Data:
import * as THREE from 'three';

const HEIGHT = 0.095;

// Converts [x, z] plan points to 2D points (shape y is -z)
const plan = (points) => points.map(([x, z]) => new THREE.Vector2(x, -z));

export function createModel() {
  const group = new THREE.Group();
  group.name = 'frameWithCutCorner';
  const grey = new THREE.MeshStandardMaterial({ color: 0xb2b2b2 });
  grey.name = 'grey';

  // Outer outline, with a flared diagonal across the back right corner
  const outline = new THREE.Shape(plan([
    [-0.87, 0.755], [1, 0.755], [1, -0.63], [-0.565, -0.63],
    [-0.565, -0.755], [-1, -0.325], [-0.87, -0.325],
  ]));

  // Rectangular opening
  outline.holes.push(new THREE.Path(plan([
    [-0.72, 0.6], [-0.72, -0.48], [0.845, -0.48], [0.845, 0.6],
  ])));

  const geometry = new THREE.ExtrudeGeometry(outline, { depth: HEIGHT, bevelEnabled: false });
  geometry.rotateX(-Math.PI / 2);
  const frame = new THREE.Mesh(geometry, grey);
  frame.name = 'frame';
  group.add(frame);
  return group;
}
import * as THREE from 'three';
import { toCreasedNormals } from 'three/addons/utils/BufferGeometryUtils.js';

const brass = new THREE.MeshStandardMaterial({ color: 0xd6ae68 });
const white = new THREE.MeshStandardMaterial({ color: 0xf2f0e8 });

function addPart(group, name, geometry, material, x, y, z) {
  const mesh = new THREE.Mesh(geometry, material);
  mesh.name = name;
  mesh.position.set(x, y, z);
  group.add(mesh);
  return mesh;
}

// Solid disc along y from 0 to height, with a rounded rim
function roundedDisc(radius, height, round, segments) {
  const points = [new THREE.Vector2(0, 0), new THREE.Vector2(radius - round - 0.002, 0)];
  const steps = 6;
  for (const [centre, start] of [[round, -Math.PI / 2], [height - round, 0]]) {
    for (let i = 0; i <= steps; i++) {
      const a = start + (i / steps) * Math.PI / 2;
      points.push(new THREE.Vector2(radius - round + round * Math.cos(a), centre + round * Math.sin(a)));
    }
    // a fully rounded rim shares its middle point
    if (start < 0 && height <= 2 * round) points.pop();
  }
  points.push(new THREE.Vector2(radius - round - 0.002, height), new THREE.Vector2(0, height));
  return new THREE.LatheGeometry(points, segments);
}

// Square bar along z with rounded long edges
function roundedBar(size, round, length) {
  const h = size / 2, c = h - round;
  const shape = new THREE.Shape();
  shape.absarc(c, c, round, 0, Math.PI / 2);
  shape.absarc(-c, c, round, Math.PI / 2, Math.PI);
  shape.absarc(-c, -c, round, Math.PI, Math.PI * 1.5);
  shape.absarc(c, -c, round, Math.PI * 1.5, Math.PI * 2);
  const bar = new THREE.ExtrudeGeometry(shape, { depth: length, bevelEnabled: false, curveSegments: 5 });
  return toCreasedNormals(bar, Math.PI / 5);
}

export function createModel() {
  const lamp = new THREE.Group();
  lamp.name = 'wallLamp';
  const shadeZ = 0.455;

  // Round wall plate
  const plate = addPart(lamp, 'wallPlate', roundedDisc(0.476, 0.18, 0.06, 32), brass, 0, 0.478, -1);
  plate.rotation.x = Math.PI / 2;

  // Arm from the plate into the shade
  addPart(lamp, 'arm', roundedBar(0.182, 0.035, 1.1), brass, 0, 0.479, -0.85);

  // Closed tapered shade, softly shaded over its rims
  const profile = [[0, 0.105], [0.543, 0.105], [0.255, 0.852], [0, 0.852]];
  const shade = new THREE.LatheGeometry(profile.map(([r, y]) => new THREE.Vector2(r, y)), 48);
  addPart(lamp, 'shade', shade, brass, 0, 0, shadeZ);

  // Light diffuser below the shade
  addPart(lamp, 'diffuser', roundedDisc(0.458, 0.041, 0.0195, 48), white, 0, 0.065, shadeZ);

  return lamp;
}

Exercise objective:
Above are the entries. Copy exactly the part that opens with the line containing "frame.name = 'frame';" and closes with the line containing "a rounded rim", and no more.

Result for this task:
  frame.name = 'frame';
  group.add(frame);
  return group;
}
import * as THREE from 'three';
import { toCreasedNormals } from 'three/addons/utils/BufferGeometryUtils.js';

const brass = new THREE.MeshStandardMaterial({ color: 0xd6ae68 });
const white = new THREE.MeshStandardMaterial({ color: 0xf2f0e8 });

function addPart(group, name, geometry, material, x, y, z) {
  const mesh = new THREE.Mesh(geometry, material);
  mesh.name = name;
  mesh.position.set(x, y, z);
  group.add(mesh);
  return mesh;
}

// Solid disc along y from 0 to height, with a rounded rim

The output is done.